LMP: The USN
did have another missile planned that was going to replace the Phoenix
. The AIM-152 Advanced Air-to-Air Missile (AAAM) was going to take over for the AIM-54 while being both smaller and lighter than its predecessor as well as to incorporate a plethora of new technologies like advanced multimode-guidance, an air-breathing integral-rocket-ramjet propulsion system, new warhead and fuzing designs, and advanced airframe and steering technologies. Two teams were selected to design the AIM-152: Hughes/Raytheon and General Dynamics/Westinghouse
The Hughes/Raytheon proposal:
The Hughes/Raytheon proposal was to use a hybrid solid-rocket/ramjet propulsion system with mid-course guidance being provided by an intertial nav system with command updates and terminal homing coming from a dual-mode active-radar and IR
seeker. The GD
/Westinghouse design, meanwhile would have been propelled by a multiple-pulse solid-propellant rocket motor with a booster stage that would be dropped during flyout. Their concept also employed inertial guidance with dual-band semi-active radar homing for mid-course guidance and an electro-optical sensor for autonomous homing during the terminal endgame. GD
's proposal also had a backup IR
seeker and called for fitting the F-14 with a targeting pod featuring forward- and aft-looking radar to illuminate the target from any angle.
AAAM was supposed to enter service in the mid-90s, but like so many other weapons, it's usefulness was called into question with the end of the Cold War, and Congress finally axed it in '92.
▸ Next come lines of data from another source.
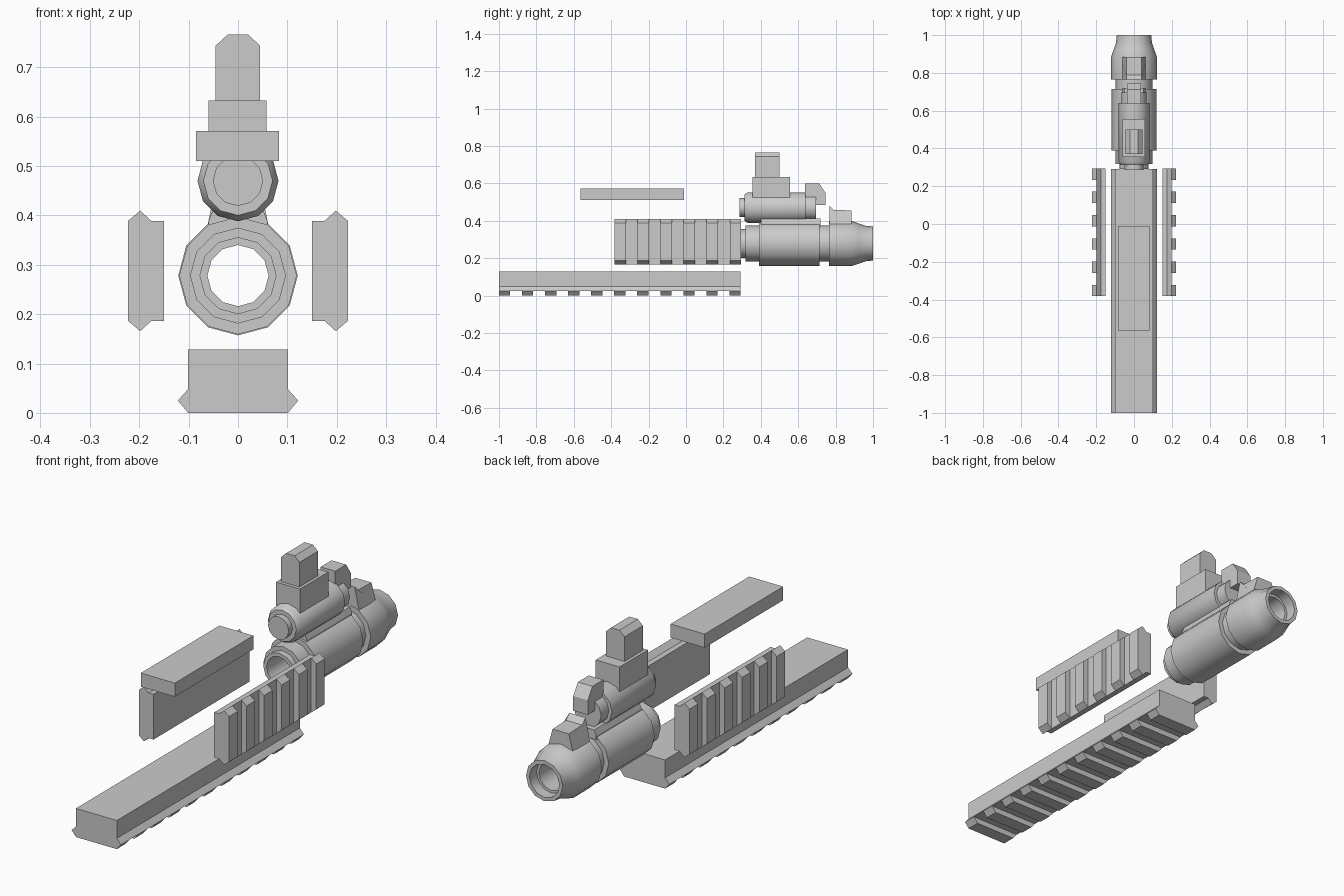
import bpy, bmesh, math
from mathutils import Vector

if "Cube" in bpy.data.objects:
    bpy.data.objects.remove(bpy.data.objects["Cube"])


def finish(name, bm, smooth=False):
    bmesh.ops.recalc_face_normals(bm, faces=bm.faces)
    me = bpy.data.meshes.new(name)
    bm.to_mesh(me)
    bm.free()
    ob = bpy.data.objects.new(name, me)
    bpy.context.collection.objects.link(ob)
    if smooth:
        bpy.ops.object.select_all(action='DESELECT')
        ob.select_set(True)
        bpy.context.view_layer.objects.active = ob
        bpy.ops.object.shade_smooth_by_angle(angle=math.radians(35))
    return ob


def prism(bm, pts, a, b, place):
    """Extrude a 2D profile from a to b; place maps (u, v, w) to xyz."""
    ends = [[bm.verts.new(place(u, v, w)) for u, v in pts] for w in (a, b)]
    n = len(pts)
    for e in ends:
        bm.faces.new(e)
    for i in range(n):
        j = (i + 1) % n
        bm.faces.new((ends[0][i], ends[0][j], ends[1][j], ends[1][i]))


def along_y(u, v, w):
    return (u, w, v)


def along_x(u, v, w):
    return (w, u, v)


def solid(name, pts, a, b, place):
    bm = bmesh.new()
    prism(bm, pts, a, b, place)
    return finish(name, bm)


def box(name, x, y, z):
    pts = [(x[0], z[0]), (x[1], z[0]), (x[1], z[1]), (x[0], z[1])]
    return solid(name, pts, y[0], y[1], along_y)


def lathe(name, prof, zc, closed=False, sides=12):
    """Revolve a (y, radius) profile around the y axis at height zc."""
    bm = bmesh.new()
    rings = []
    for y, r in prof:
        rings.append([bm.verts.new((r * math.cos(2 * math.pi * k / sides), y,
                                    zc + r * math.sin(2 * math.pi * k / sides)))
                      for k in range(sides)])
    pairs = list(zip(rings, rings[1:]))
    if closed:
        pairs.append((rings[-1], rings[0]))
    else:
        bm.faces.new(rings[0])
        bm.faces.new(rings[-1])
    for p, q in pairs:
        for k in range(sides):
            m = (k + 1) % sides
            bm.faces.new((p[k], p[m], q[m], q[k]))
    return finish(name, bm, True)


def rail(name, depth, y0, teeth, place):
    """Slotted accessory rail: dovetail base plus evenly spaced teeth."""
    hw, tip, pitch, tooth = 0.101, 0.122, 0.1232, 0.06
    mid = depth - 0.025
    bm = bmesh.new()
    base = [(hw, 0), (hw, depth - 0.048), (tip, mid),
            (-tip, mid), (-hw, depth - 0.048), (-hw, 0)]
    prism(bm, base, y0, y0 + pitch * (teeth - 1) + tooth, place)
    cap = [(tip, mid), (hw, depth), (-hw, depth), (-tip, mid)]
    for i in range(teeth):
        prism(bm, cap, y0 + i * pitch, y0 + i * pitch + tooth, place)
    return finish(name, bm)


# Rails: one below, one on each side
rail("bottom_rail", 0.128, -1.0, 11, lambda u, v, w: (u, w, 0.128 - v))
for s, side in ((1, "right"), (-1, "left")):
    rail(side + "_rail", 0.073, -0.382, 6,
         lambda u, v, w, s=s: (s * (0.15 + v), w, 0.2875 + u))

# Flat plate floating above the rails
box("top_plate", (-0.085, 0.083), (-0.565, -0.01), (0.51, 0.571))

# Hollow barrel with flared muzzle
lathe("barrel", [
    (0.29, 0.062), (0.29, 0.078), (0.318, 0.078), (0.318, 0.097), (0.39, 0.097),
    (0.39, 0.119), (0.715, 0.119), (0.715, 0.097), (0.765, 0.097), (0.765, 0.121),
    (0.885, 0.121), (0.925, 0.107), (0.96, 0.095), (1.0, 0.091),
    (1.0, 0.074), (0.95, 0.074), (0.95, 0.062)], 0.278, closed=True)

# Upper tube with front button and rear cap
lathe("upper_tube", [
    (0.285, 0.051), (0.312, 0.051), (0.312, 0.07), (0.33, 0.082),
    (0.64, 0.082), (0.64, 0.067), (0.695, 0.067)], 0.47)

# Mount between tube and barrel
solid("tube_mount", [(-0.06, 0.37), (0.06, 0.37), (0.06, 0.388),
                     (0.05, 0.412), (-0.05, 0.412), (-0.06, 0.388)],
      0.40, 0.72, along_y)

# Block and chamfered post on the tube
box("post_base", (-0.06, 0.058), (0.355, 0.555), (0.5, 0.633))
solid("post", [(-0.046, 0.6), (0.045, 0.6), (0.045, 0.743), (0.021, 0.766),
               (-0.021, 0.766), (-0.046, 0.743)], 0.37, 0.5, along_y)

# Hooked latch over the rear of the tube
solid("latch", [(0.635, 0.51), (0.635, 0.6), (0.712, 0.6), (0.745, 0.55),
                (0.745, 0.485), (0.695, 0.485), (0.695, 0.51)],
      -0.036, 0.036, along_x)

# Flared sight block on the muzzle: wider at its foot
sight = solid("sight_block", [(0.766, 0.36), (0.766, 0.482), (0.79, 0.458),
                              (0.885, 0.455), (0.885, 0.36)],
              -0.04, 0.04, along_x)
for v in sight.data.vertices:
    if v.co.z < 0.4:
        v.co.x *= 1.65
JWenting: Interesting you bring up the interservice rivalry aspect. The problem is, Congress often tries to write off legitimate gripes from either service as mere parochialism. Take the F-111, for instance. From the start, the aircraft was the wrong aircraft for the Navy, but they did try to go along with it. The realization came, however, that "there wasn't enough thrust in all Christiandom to make the F-111 a fighter" and more importantly, that the very act of landing the F-111B was dangerous to flight crews due to the unusually high angle-of-attack needed during flight operations - I believe the AOA was so high that the pilot routinely would lose sight of the flight deck and arresting wires during landing -NOT
something you want to happen during a trap. It's obvious that while commonality is cost-effective, when it risks the lives of aircrews it is no longer desirable.
At any rate, your information about the NATF is incorrect as the Navy was not the one insisting on a variable-geometry design for the NATF. When Lockheed was trying to sell the NATF to the Navy, the artist's conception included a variable-geometry design as Lockheed thought that Tomcat
drivers seeing the picture would have a favorable reaction. And, while the Navy did briefly write a proposal for the NATF, the idea was scrapped in order to provide more funding for the A-12 Avenger II
South Carolina - too small to be its own country, too big to be a mental asylum.